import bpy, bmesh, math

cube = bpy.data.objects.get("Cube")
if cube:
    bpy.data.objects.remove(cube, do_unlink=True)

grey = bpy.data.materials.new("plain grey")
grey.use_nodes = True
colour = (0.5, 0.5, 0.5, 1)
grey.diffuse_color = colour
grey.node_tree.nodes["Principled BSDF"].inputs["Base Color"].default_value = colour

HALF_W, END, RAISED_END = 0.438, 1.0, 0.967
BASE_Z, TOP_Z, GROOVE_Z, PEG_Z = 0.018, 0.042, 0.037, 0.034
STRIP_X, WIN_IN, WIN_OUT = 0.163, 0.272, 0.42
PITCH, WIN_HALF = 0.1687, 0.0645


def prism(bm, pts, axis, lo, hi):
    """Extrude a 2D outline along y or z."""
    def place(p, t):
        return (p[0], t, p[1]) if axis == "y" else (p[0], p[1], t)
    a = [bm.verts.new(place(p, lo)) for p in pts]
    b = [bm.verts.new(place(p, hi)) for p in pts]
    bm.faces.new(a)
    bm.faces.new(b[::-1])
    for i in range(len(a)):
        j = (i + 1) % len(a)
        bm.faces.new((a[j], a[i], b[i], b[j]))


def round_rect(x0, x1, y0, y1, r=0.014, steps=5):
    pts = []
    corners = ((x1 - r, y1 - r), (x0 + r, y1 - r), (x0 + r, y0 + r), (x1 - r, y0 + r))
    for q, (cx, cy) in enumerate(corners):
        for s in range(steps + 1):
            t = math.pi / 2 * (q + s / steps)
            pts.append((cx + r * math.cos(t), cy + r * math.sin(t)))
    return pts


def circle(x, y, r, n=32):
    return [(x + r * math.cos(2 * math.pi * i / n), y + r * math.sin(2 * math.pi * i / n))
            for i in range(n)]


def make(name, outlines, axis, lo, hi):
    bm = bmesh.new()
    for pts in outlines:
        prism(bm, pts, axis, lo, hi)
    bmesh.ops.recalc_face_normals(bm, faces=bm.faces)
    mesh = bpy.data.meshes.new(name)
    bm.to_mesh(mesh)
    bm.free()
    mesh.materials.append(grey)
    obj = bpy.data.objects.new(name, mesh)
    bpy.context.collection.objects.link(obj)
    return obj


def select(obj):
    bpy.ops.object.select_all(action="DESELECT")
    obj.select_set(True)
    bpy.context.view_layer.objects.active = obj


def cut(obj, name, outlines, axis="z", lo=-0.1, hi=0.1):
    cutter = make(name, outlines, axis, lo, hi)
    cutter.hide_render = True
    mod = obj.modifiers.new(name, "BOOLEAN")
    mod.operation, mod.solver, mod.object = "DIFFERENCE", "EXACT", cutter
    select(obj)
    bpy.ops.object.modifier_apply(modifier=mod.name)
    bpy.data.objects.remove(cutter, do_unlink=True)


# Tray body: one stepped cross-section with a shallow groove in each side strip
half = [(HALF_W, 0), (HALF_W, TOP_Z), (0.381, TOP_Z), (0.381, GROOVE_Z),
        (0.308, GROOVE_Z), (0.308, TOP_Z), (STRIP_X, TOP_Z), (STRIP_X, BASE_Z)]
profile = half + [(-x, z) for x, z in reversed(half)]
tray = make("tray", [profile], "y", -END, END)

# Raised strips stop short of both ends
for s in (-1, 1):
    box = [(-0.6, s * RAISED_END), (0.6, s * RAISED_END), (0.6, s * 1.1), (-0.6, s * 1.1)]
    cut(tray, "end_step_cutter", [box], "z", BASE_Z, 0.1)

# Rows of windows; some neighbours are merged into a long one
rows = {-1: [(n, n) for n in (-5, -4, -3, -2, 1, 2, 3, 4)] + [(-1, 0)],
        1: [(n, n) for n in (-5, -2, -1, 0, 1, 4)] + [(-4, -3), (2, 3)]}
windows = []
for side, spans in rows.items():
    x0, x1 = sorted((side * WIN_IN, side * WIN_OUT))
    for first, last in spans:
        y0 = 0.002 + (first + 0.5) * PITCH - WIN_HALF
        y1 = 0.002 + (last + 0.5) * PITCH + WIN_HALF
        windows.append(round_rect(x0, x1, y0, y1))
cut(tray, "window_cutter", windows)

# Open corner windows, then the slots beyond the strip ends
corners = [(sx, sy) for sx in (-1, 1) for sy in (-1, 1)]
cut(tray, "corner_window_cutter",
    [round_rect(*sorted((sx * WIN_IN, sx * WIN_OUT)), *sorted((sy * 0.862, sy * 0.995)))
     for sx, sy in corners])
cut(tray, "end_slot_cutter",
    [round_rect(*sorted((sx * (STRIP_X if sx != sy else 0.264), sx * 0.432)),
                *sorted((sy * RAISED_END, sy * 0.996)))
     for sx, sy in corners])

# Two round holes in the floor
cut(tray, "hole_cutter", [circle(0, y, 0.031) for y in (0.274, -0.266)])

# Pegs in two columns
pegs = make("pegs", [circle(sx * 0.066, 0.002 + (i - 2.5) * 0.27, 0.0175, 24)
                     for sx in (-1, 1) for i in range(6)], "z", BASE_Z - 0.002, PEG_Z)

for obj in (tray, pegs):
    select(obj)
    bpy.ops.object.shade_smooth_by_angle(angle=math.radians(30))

+++

### [DIRECTIONS]
Search the preceding listing for "objects", then copy every line that holds it.

### [RESPONSE BOX]
cube = bpy.data.objects.get("Cube")
    bpy.data.objects.remove(cube, do_unlink=True)
    obj = bpy.data.objects.new(name, mesh)
    bpy.context.collection.objects.link(obj)
    bpy.context.view_layer.objects.active = obj
    bpy.data.objects.remove(cutter, do_unlink=True)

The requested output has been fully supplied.